It’s a challenging, risky and at times lonely life. Sadly, says Levison, there’s little time for a personal life at the moment. The past three or four years have been a bit of a whirlwind.
“I’m living the dream I’ve had since I was a kid - I just never grew up. I’m prepared to make a few sacrifices at this stage in my life and to do what I really enjoy. It’s a real privilege to be able to do what I do but nothing comes for free and you do have to make choices. It’s all work at the moment, if you can call it work which I don’t to be honest. I consider it an incredible vocation.”
But if somebody whose thirst for adventure matched his came along?
“Well, I guess (that’d be great), that’s not my priority at the moment,” laughs says Levison, who has only walked away from one adventure, when he tried to cycle from Madrid to Gibraltar.
“It was 2005 and didn’t stop raining. I was poor and slept at the roadside and didn’t eat for days. Eventually I got arrested by the Spanish police who thought I was a tramp and spent a night in a homeless shelter. After that I gave up cycling and went to Morocco instead where the weather was better.”
The army was a great platform for the best-selling author, who’d always wanted to write about travel. TV has been the icing on the cake, allowing him to bring together the different mediums he loves to share stories and inspire others to follow their dreams like he has.
Always honest about life on the road, he hopes to challenge our preconceptions and inspire a new generation of adventurers with tales of hope and hospitality, firmly believing the more people go out and see the world, the better a place it will be.
“One of the fundamental questions I’ll try to answer as part of this show is what does exploration mean in the 21st Century. We’ve got things like Google Earth where you can zoom in and see places, what’s the point,” says Levison, who’s visited almost 100 countries and been described as a great adventurer and wonderful storyteller by Sir Ranulph Fiennes no less.
“For me, it’s about rediscovery and showing people places through a different set of eyes. Borders close, borders open; countries come and go. The world changes so quickly these days that one person’s journey is very different to another’s. I think that’s what exploration’s all about. Its not necessarily planting flags in the map.”
Travel broadens the mind?
“Absolutely and that’s what I’ve taken great pleasure out of, challenging a few clichés and stereotypes and showing people you don’t have to believe the normal media narrative when it comes to places,” adds the renowned photographer, who says he’d be an artist if he wasn’t travelling; describing painting as the “ultimate freedom”.
Levison will share his experiences and exploits as a modern day explorer during the evening with tour.
Keen to immerse himself in local cultures and customs, he’s entertained audiences around the world with stories about his life as a soldier in the parachute regiment, serving in Afghanistan in 2008; being chased by crocodiles and hippos in Africa and shot at by gunmen to being arrested more times than he can remember.
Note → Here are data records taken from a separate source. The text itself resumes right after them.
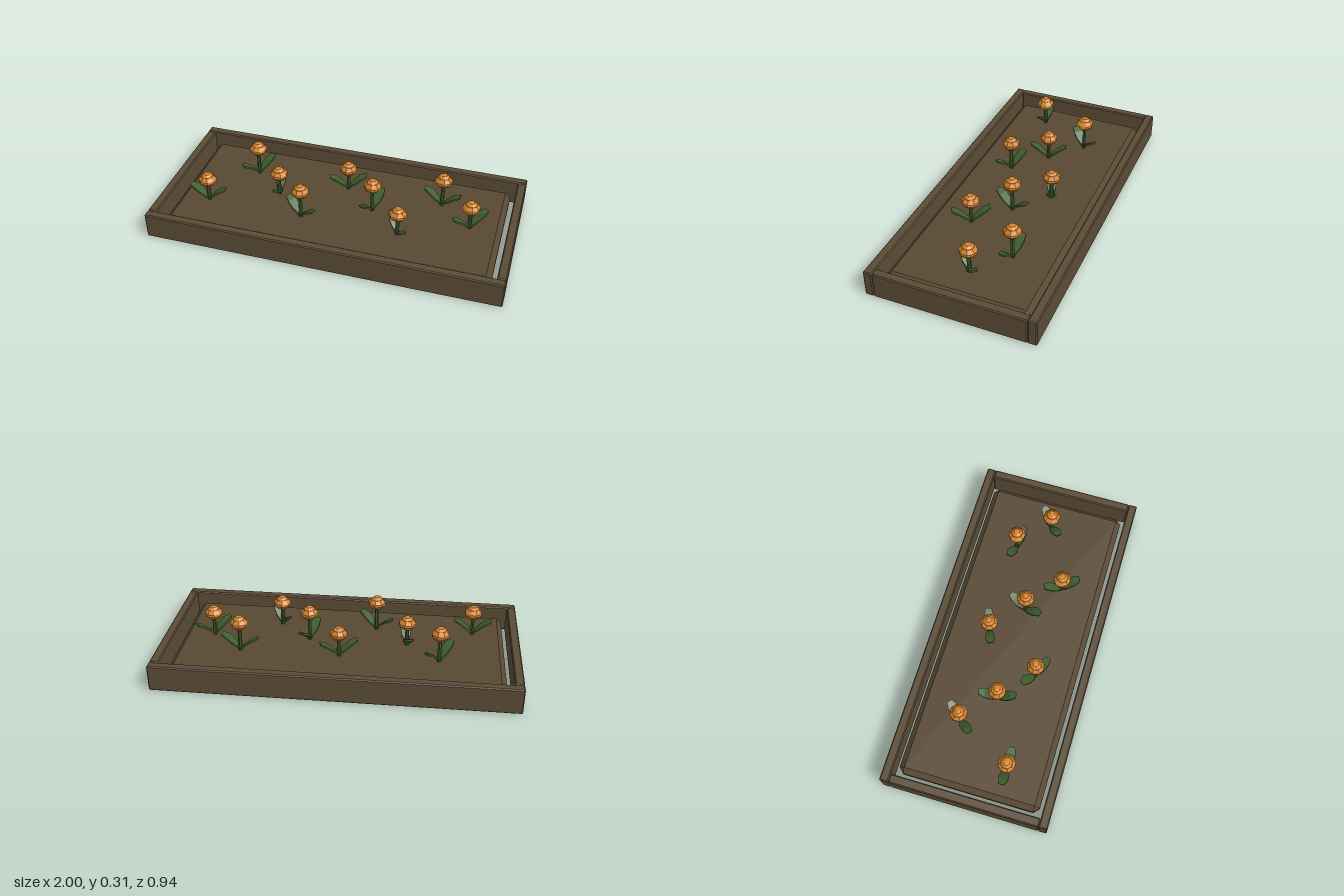
import * as THREE from 'three';
import { ConvexGeometry } from 'three/addons/geometries/ConvexGeometry.js';

const makeMaterial = (name, color) => {
  const m = new THREE.MeshStandardMaterial({ color, flatShading: true });
  m.name = name;
  return m;
};

// Box whose edges and corners are cut by a single chamfer
function chamferBox(w, h, d, b) {
  const points = [];
  for (const x of [-1, 1]) for (const y of [-1, 1]) for (const z of [-1, 1]) {
    for (const [a, c, e] of [[0, b, b], [b, 0, b], [b, b, 0]]) {
      points.push(new THREE.Vector3(x * (w / 2 - a), y * (h / 2 - c), z * (d / 2 - e)));
    }
  }
  return new ConvexGeometry(points);
}

// Leaf along +x: a thin slab bent upwards, each station being [reach, height, width]
function leafGeometry() {
  const stations = [[0.005, 0.115, 0.02], [0.035, 0.142, 0.05], [0.07, 0.172, 0.056], [0.105, 0.188, 0.032]];
  const geo = new THREE.BoxGeometry(3, 1, 1, 3, 1, 1);
  const pos = geo.attributes.position;
  for (let i = 0; i < pos.count; i++) {
    const [reach, height, width] = stations[Math.round(pos.getX(i) + 1.5)];
    pos.setXYZ(i, reach, height + pos.getY(i) * 0.012, pos.getZ(i) * width);
  }
  geo.computeVertexNormals();
  return geo;
}

// Eight-sided turned form from [radius, height] points
const turned = (points) =>
  new THREE.LatheGeometry(points.map(([r, y]) => new THREE.Vector2(r, y)), 8, Math.PI / 8);

export function createModel() {
  const model = new THREE.Group();
  model.name = 'flowerBed';
  const wood = makeMaterial('brownWood', 0x5a4b35);
  const earth = makeMaterial('brownSoil', 0x584833);
  const stemGreen = makeMaterial('stemGreen', 0x39592f);
  const leafGreen = makeMaterial('leafGreen', 0x406030);
  const orange = makeMaterial('orangePetal', 0xd6842c);

  const add = (parent, name, geometry, material, x = 0, y = 0, z = 0) => {
    const mesh = new THREE.Mesh(geometry, material);
    mesh.name = name;
    mesh.position.set(x, y, z);
    parent.add(mesh);
    return mesh;
  };

  // Frame boards and soil
  const longBoard = chamferBox(2, 0.15, 0.05, 0.006);
  const endBoard = chamferBox(0.05, 0.15, 0.84, 0.006);
  add(model, 'frontBoard', longBoard, wood, 0, 0.075, 0.445);
  add(model, 'backBoard', longBoard, wood, 0, 0.075, -0.445);
  add(model, 'leftBoard', endBoard, wood, 0.975, 0.075, 0);
  add(model, 'rightBoard', endBoard, wood, -0.975, 0.075, 0);
  add(model, 'soil', chamferBox(1.84, 0.09, 0.8, 0.03), earth, 0, 0.055, 0);

  // Shared flower shapes, with the head measured from its widest ring
  const leaf = leafGeometry();
  const petals = turned([[0, -0.035], [0.034, -0.028], [0.05, -0.008], [0.05, 0.006], [0.034, 0.026], [0, 0.03]]);
  const button = turned([[0, 0.012], [0.034, 0.022], [0.03, 0.03], [0.018, 0.04], [0, 0.042]]);

  // Nine flowers in three staggered rows, alternating low and high
  const rows = [0.17, -0.155, 0.005];
  for (let i = 0; i < 9; i++) {
    const flower = new THREE.Group();
    flower.name = 'flower' + (i + 1);
    flower.position.set((i - 4) * 0.185, 0, rows[i % 3]);
    flower.rotation.y = -THREE.MathUtils.degToRad(130 * i);
    model.add(flower);

    const headY = i % 2 ? 0.271 : 0.239;
    const stemHeight = headY - 0.09;
    const stem = new THREE.CylinderGeometry(0.01, 0.012, stemHeight, 6);
    add(flower, 'stem', stem, stemGreen, 0, 0.08 + stemHeight / 2, 0);
    add(flower, 'petals', petals, orange, 0, headY, 0);
    add(flower, 'button', button, orange, 0, headY, 0);
    for (const turn of [0, Math.PI]) add(flower, 'leaf', leaf, leafGreen).rotation.y = turn;
  }
  return model;
}
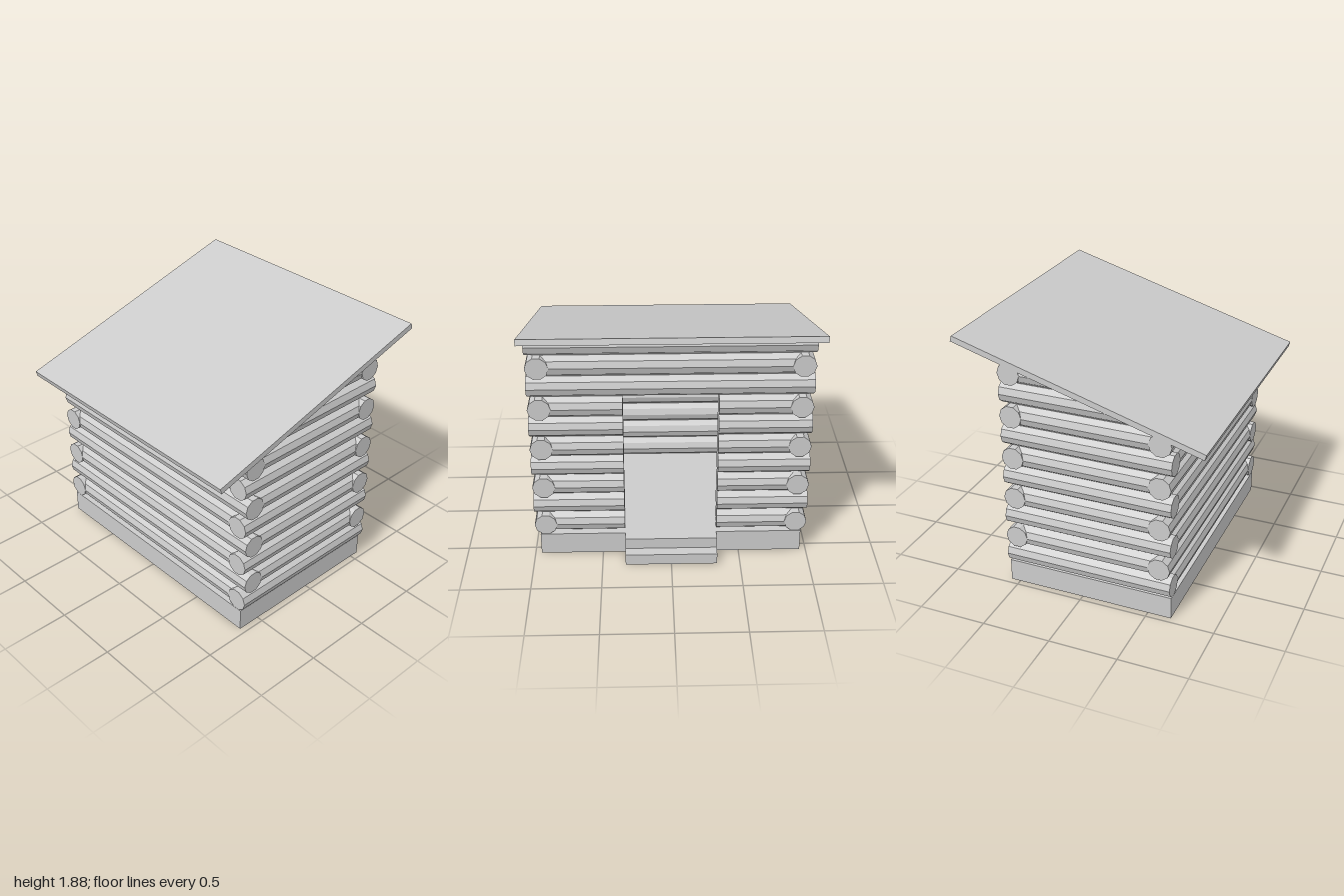
import * as THREE from 'three';

const R = 0.082;            // log radius
const ROW0 = 0.247;         // height of the lowest log axis
const STEP = 0.158;         // rise per row
const ROWS = 10;
const DOOR_ROWS = 7;        // rows interrupted by the doorway
const X = 0.912;            // axis of the side walls
const Z_FRONT = 0.59, Z_BACK = -0.487;
const SLOPE = 0.2917;       // roof fall per unit of z

const mat = new THREE.MeshStandardMaterial({ color: 0xcccccc, flatShading: true });

function add(group, name, geometry) {
  const mesh = new THREE.Mesh(geometry, mat);
  mesh.name = name;
  group.add(mesh);
  return mesh;
}

function block(group, name, x0, x1, y0, y1, z0, z1) {
  const g = new THREE.BoxGeometry(x1 - x0, y1 - y0, z1 - z0);
  add(group, name, g).position.set((x0 + x1) / 2, (y0 + y1) / 2, (z0 + z1) / 2);
}

// ten-sided log lying along z, with corners at its two sides
function logGeometry(length) {
  return new THREE.CylinderGeometry(R, R, length, 10, 1)
    .rotateY(Math.PI / 2).rotateX(Math.PI / 2);
}

function logX(group, name, x0, x1, y, z) {
  add(group, name, logGeometry(x1 - x0).rotateY(Math.PI / 2)
    .translate((x0 + x1) / 2, y, z));
}

// side log, with its front end cut along the slope of the roof
function logZ(group, name, z0, z1, x, y) {
  const g = logGeometry(z1 - z0).translate(x, y, (z0 + z1) / 2);
  const p = g.attributes.position;
  for (let i = 0; i < p.count; i++) {
    const limit = Math.max(z0, (1.592 - p.getY(i)) / SLOPE);
    if (p.getZ(i) > limit) p.setZ(i, limit);
  }
  g.computeVertexNormals();
  add(group, name, g);
}

export function createModel() {
  const cabin = new THREE.Group();
  cabin.name = 'logCabin';

  // foundation and the two entrance steps at the back
  block(cabin, 'foundation', -0.955, 0.955, 0, 0.167, -0.57, 0.672);
  block(cabin, 'upperStep', -0.333, 0.333, 0, 0.167, -0.65, -0.57);
  block(cabin, 'lowerStep', -0.333, 0.333, 0, 0.084, -0.732, -0.65);

  const walls = {};
  for (const name of ['frontWall', 'backWall', 'leftWall', 'rightWall']) {
    walls[name] = new THREE.Group();
    walls[name].name = name;
    cabin.add(walls[name]);
  }

  // rows alternate which pair of walls runs through at the corners
  for (let i = 0; i < ROWS; i++) {
    const y = ROW0 + i * STEP;
    const sideThrough = i % 2 === 0;
    const xEnd = sideThrough ? X : X + R;
    const z0 = sideThrough ? Z_BACK - R : Z_BACK;
    const z1 = sideThrough ? Z_FRONT + R : Z_FRONT;

    logZ(walls.leftWall, 'sideLog', z0, z1, X, y);
    logZ(walls.rightWall, 'sideLog', z0, z1, -X, y);

    // the low front wall stops under the eave
    if (i < 8) logX(walls.frontWall, 'frontLog', -xEnd, xEnd, y, Z_FRONT);

    // back wall with the doorway
    if (i < DOOR_ROWS) {
      logX(walls.backWall, 'doorSideLog', 0.335, xEnd, y, Z_BACK);
      logX(walls.backWall, 'doorSideLog', -xEnd, -0.335, y, Z_BACK);
    } else {
      logX(walls.backWall, 'lintelLog', -xEnd, xEnd, y, Z_BACK);
    }
  }

  // single-pitch roof slab
  const roof = add(cabin, 'roof', new THREE.BoxGeometry(2, 0.042, 1.875));
  roof.position.y = 1.598;
  roof.rotation.x = Math.atan(SLOPE);

  return cabin;
}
This show also includes behind the scenes moments from walking the length of the Nile and the Himalayas, both of which were documented by Channel 4; alongside his most recent travels walking 1,800 miles along the length of Central America, taking in eight countries from Mexico to Colombia and his bid to cross the treacherous Darien Gap.
He’s looking forward to answering audience’s questions; but don’t ask where he’s off to next.
“I can’t give away that secret. The exploration community’s quite small and I don’t want people to pinch my ideas,” he laughs.
• An evening with Levison Wood visits Ipswich Corn Exchange on March 19. His latest book, Walking The Americas, published by Hodder and Stoughton, is out now.